[ACTION ITEM]:
Across the entries below, tally every line that holds the word "finish". Give only the tally.

[[ DATA FOR PROCESSING, beginning ]]

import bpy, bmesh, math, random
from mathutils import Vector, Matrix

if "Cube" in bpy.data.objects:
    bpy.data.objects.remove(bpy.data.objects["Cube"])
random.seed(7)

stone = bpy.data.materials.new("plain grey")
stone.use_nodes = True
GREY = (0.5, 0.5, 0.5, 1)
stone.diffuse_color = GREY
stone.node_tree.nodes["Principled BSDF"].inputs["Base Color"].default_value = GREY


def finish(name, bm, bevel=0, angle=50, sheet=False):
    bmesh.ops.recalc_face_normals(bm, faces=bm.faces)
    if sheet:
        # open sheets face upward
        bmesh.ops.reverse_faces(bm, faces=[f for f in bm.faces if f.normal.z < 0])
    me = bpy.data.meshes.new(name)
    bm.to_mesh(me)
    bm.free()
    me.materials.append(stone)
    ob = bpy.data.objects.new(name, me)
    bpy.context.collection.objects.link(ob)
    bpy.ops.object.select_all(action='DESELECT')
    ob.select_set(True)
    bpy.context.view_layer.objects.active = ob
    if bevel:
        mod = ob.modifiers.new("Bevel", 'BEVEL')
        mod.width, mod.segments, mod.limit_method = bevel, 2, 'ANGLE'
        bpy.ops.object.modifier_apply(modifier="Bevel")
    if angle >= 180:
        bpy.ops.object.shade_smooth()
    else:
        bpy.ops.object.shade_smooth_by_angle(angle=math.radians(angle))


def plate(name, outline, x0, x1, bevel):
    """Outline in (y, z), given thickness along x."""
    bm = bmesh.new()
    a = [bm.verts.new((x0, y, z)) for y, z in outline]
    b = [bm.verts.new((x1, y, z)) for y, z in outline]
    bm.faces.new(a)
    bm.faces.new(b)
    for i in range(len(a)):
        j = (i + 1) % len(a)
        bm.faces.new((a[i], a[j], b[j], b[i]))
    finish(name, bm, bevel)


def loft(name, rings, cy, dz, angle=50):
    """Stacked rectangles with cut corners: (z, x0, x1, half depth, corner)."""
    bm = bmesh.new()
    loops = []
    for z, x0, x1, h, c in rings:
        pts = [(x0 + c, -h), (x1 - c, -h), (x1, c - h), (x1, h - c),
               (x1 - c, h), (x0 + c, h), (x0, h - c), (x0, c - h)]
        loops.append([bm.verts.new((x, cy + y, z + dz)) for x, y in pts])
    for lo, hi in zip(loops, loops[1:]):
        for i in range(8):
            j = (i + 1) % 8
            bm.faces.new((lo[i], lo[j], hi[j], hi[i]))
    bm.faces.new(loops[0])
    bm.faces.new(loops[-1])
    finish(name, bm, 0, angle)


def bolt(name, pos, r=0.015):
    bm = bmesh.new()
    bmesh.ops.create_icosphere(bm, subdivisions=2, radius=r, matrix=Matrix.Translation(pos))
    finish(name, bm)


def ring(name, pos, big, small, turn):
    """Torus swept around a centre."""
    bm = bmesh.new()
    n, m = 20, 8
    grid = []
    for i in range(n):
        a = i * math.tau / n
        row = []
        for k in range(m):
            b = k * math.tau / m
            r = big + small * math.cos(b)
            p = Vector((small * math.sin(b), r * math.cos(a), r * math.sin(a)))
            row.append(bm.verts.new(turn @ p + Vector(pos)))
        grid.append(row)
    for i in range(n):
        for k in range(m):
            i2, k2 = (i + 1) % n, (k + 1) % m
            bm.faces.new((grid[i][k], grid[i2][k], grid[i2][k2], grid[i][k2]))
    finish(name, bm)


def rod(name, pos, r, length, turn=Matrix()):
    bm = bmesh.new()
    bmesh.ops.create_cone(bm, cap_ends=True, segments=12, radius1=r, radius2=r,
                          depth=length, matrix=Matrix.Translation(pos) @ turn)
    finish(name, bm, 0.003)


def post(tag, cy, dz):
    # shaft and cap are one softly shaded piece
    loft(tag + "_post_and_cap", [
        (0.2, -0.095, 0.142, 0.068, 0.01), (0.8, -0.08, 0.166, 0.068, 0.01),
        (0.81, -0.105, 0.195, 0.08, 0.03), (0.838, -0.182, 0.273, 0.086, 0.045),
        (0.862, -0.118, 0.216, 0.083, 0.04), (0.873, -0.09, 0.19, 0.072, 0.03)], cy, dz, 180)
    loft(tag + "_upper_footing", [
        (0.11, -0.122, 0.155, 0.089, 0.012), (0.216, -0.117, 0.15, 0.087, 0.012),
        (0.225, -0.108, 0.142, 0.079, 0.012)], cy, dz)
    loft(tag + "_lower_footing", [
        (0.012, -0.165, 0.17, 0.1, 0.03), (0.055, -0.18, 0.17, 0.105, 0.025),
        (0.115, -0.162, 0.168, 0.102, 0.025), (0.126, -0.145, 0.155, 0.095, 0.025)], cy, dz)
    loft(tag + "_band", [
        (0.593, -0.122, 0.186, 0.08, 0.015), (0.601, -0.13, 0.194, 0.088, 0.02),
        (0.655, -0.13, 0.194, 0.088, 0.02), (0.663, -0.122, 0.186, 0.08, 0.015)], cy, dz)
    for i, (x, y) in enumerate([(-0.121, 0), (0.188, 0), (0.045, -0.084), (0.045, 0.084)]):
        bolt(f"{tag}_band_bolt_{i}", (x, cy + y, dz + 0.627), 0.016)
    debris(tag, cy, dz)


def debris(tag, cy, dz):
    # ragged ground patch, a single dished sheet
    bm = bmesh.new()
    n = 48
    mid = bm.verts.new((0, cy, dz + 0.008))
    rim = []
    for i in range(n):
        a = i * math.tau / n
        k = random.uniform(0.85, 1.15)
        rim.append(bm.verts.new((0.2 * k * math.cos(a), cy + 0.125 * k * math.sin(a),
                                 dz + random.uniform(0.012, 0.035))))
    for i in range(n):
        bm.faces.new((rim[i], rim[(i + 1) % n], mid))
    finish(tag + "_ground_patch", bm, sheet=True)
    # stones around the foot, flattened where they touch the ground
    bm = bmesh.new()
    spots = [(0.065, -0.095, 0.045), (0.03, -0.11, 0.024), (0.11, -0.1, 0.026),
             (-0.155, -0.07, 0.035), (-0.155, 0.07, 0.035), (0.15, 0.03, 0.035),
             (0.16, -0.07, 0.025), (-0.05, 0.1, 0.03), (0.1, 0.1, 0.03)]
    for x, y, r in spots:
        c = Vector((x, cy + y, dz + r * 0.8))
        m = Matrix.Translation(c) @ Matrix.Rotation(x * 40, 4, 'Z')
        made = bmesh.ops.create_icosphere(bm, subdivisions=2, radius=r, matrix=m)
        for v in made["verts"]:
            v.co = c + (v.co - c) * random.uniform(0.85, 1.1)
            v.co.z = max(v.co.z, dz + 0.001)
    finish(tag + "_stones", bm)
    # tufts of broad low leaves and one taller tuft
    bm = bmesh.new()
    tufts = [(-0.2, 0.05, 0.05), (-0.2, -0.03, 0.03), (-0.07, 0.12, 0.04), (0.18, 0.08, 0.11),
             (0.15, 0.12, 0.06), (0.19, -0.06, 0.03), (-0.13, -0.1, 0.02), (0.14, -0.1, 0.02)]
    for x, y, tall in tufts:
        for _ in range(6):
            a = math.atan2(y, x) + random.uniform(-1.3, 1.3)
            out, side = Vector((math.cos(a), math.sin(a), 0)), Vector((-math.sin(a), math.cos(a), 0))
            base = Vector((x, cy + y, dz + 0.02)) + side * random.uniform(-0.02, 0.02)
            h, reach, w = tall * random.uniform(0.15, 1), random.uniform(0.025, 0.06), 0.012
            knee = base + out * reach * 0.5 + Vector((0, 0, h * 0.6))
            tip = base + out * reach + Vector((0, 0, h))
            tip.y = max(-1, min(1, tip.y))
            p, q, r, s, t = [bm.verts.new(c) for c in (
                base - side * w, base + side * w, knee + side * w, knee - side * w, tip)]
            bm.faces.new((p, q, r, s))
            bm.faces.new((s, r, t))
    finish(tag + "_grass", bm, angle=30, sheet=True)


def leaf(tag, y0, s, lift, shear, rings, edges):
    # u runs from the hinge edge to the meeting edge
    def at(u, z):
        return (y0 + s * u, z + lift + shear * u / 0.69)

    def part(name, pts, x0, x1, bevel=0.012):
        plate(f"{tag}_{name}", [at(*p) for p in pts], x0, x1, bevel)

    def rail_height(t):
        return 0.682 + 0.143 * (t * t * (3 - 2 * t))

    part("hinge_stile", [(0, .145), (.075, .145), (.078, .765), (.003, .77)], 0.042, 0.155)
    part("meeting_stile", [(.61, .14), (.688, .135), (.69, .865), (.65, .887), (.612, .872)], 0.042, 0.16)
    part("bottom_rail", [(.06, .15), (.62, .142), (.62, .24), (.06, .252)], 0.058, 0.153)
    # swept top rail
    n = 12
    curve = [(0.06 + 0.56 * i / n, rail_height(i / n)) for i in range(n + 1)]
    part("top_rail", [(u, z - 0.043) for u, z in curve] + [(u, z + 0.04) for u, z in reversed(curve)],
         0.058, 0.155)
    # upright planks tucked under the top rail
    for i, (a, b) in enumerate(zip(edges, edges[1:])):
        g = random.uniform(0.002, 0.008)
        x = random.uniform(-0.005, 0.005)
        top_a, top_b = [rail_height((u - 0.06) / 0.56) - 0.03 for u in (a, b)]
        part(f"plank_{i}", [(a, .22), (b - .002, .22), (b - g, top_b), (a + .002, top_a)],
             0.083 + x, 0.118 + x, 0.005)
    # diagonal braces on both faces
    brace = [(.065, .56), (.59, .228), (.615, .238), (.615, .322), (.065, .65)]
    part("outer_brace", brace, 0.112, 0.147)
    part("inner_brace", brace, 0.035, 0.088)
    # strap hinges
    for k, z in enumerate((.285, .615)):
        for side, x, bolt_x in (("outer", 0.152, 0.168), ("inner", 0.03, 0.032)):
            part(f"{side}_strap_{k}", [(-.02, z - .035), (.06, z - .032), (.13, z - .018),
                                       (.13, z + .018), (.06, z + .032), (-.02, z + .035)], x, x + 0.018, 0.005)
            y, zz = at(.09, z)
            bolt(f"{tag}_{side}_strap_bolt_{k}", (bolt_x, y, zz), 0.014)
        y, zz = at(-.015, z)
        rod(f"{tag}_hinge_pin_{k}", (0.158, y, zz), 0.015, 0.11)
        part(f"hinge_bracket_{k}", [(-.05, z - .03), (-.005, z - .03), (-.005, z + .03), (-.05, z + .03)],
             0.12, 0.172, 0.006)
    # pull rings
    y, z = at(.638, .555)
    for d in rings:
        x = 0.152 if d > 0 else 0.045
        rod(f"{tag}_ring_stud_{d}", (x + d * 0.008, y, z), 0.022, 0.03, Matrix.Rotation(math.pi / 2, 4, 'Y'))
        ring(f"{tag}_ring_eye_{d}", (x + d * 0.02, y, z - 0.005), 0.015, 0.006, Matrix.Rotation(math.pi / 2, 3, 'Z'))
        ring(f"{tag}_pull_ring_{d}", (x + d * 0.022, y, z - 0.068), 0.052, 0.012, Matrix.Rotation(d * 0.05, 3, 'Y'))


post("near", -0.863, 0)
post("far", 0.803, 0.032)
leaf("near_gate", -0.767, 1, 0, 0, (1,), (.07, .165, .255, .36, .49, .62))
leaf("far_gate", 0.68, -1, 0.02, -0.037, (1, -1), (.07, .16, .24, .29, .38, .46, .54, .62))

[[ DATA FOR PROCESSING, end ]]

[ANSWER TO THIS TASK]:
9